- **Assigned task**:
Output, without any change, the listing below from its opening line up to and including the line with "for face in".

- **Excerpted data**:
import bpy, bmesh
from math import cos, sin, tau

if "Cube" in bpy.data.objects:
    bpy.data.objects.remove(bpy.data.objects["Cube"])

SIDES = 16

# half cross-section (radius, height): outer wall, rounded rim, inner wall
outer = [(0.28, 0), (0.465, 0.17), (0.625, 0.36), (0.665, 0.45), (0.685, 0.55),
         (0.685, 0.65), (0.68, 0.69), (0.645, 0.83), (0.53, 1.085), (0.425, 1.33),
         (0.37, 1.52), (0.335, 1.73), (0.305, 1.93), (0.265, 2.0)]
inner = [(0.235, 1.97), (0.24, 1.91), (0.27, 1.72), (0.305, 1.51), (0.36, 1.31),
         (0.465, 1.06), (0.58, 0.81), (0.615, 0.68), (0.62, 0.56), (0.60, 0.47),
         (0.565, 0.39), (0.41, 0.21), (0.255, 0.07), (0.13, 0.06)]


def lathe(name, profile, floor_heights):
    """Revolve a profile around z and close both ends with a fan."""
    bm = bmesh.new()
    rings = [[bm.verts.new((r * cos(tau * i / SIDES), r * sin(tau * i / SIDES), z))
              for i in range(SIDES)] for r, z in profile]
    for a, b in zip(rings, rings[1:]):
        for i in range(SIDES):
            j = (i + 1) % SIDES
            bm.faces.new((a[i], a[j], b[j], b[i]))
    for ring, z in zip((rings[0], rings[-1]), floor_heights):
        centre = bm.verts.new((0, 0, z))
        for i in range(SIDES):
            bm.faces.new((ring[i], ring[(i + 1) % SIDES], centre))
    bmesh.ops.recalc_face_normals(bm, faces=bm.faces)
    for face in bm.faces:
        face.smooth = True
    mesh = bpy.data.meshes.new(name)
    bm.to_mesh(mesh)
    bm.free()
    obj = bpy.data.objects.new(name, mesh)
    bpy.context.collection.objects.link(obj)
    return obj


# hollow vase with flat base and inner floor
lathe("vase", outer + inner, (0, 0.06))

- **Result of this task**:
import bpy, bmesh
from math import cos, sin, tau

if "Cube" in bpy.data.objects:
    bpy.data.objects.remove(bpy.data.objects["Cube"])

SIDES = 16

# half cross-section (radius, height): outer wall, rounded rim, inner wall
outer = [(0.28, 0), (0.465, 0.17), (0.625, 0.36), (0.665, 0.45), (0.685, 0.55),
         (0.685, 0.65), (0.68, 0.69), (0.645, 0.83), (0.53, 1.085), (0.425, 1.33),
         (0.37, 1.52), (0.335, 1.73), (0.305, 1.93), (0.265, 2.0)]
inner = [(0.235, 1.97), (0.24, 1.91), (0.27, 1.72), (0.305, 1.51), (0.36, 1.31),
         (0.465, 1.06), (0.58, 0.81), (0.615, 0.68), (0.62, 0.56), (0.60, 0.47),
         (0.565, 0.39), (0.41, 0.21), (0.255, 0.07), (0.13, 0.06)]


def lathe(name, profile, floor_heights):
    """Revolve a profile around z and close both ends with a fan."""
    bm = bmesh.new()
    rings = [[bm.verts.new((r * cos(tau * i / SIDES), r * sin(tau * i / SIDES), z))
              for i in range(SIDES)] for r, z in profile]
    for a, b in zip(rings, rings[1:]):
        for i in range(SIDES):
            j = (i + 1) % SIDES
            bm.faces.new((a[i], a[j], b[j], b[i]))
    for ring, z in zip((rings[0], rings[-1]), floor_heights):
        centre = bm.verts.new((0, 0, z))
        for i in range(SIDES):
            bm.faces.new((ring[i], ring[(i + 1) % SIDES], centre))
    bmesh.ops.recalc_face_normals(bm, faces=bm.faces)
    for face in bm.faces:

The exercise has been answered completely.